--- Given records Enclosed Below ---

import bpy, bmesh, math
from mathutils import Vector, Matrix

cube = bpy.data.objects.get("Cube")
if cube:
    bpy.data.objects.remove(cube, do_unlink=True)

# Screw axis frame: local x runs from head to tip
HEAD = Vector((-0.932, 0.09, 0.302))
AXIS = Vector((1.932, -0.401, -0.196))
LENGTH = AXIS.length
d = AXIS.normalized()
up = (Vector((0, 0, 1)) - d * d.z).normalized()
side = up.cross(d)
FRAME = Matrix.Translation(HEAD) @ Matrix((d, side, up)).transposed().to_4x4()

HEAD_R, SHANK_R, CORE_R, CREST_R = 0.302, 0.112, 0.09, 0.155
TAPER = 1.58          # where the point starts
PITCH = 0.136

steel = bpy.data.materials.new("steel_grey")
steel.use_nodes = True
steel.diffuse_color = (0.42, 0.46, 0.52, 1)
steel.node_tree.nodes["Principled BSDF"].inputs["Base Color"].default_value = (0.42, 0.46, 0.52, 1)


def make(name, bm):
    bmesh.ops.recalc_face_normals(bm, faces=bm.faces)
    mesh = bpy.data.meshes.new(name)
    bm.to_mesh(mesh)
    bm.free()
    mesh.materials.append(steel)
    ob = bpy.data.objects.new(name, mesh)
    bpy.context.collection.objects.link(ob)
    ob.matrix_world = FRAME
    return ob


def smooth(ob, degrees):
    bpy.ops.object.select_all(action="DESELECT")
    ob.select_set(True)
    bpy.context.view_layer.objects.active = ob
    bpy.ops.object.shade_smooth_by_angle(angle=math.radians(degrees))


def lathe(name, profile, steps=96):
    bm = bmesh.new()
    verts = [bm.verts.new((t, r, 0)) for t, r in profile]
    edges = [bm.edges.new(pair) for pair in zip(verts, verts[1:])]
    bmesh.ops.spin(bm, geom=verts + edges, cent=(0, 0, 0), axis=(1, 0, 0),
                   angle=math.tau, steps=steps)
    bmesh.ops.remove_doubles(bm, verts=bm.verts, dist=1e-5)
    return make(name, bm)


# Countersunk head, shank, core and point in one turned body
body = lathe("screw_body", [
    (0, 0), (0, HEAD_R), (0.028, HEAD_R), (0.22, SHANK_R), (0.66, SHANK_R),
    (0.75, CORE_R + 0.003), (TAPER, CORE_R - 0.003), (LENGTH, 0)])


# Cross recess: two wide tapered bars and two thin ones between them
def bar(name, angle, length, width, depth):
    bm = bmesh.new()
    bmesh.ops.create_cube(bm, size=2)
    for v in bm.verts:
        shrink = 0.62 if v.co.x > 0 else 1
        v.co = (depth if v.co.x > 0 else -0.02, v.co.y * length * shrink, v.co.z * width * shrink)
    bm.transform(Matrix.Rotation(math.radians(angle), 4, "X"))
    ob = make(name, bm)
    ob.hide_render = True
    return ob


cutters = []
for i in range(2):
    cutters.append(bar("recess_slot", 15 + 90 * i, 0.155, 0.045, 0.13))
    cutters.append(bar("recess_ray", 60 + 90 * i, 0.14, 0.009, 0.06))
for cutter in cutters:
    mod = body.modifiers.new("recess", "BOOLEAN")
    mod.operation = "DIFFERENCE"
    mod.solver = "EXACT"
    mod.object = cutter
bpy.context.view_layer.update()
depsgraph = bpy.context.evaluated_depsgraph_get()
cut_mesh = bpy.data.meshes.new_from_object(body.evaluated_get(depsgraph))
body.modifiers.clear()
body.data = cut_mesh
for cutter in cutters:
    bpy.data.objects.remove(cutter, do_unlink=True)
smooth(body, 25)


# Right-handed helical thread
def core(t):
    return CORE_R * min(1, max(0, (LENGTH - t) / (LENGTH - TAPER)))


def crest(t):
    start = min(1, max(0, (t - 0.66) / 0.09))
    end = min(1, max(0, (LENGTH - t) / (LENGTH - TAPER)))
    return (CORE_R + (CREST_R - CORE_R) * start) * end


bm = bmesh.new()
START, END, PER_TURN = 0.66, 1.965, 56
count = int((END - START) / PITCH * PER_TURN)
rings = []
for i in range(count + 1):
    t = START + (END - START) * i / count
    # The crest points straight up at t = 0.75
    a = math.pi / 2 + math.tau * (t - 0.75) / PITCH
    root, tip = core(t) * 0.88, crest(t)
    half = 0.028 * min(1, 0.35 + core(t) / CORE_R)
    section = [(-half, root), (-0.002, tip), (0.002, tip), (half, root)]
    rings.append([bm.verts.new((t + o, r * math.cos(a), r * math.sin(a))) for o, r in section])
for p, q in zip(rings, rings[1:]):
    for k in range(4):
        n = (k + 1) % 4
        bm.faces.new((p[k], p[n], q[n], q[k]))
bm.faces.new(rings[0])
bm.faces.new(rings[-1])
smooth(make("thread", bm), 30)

--- End of Enclosed Given records ---

Lines with "return": copy every one of them from the listing above.

_Task result:_
    return ob
    return make(name, bm)
    return ob
    return CORE_R * min(1, max(0, (LENGTH - t) / (LENGTH - TAPER)))
    return (CORE_R + (CREST_R - CORE_R) * start) * end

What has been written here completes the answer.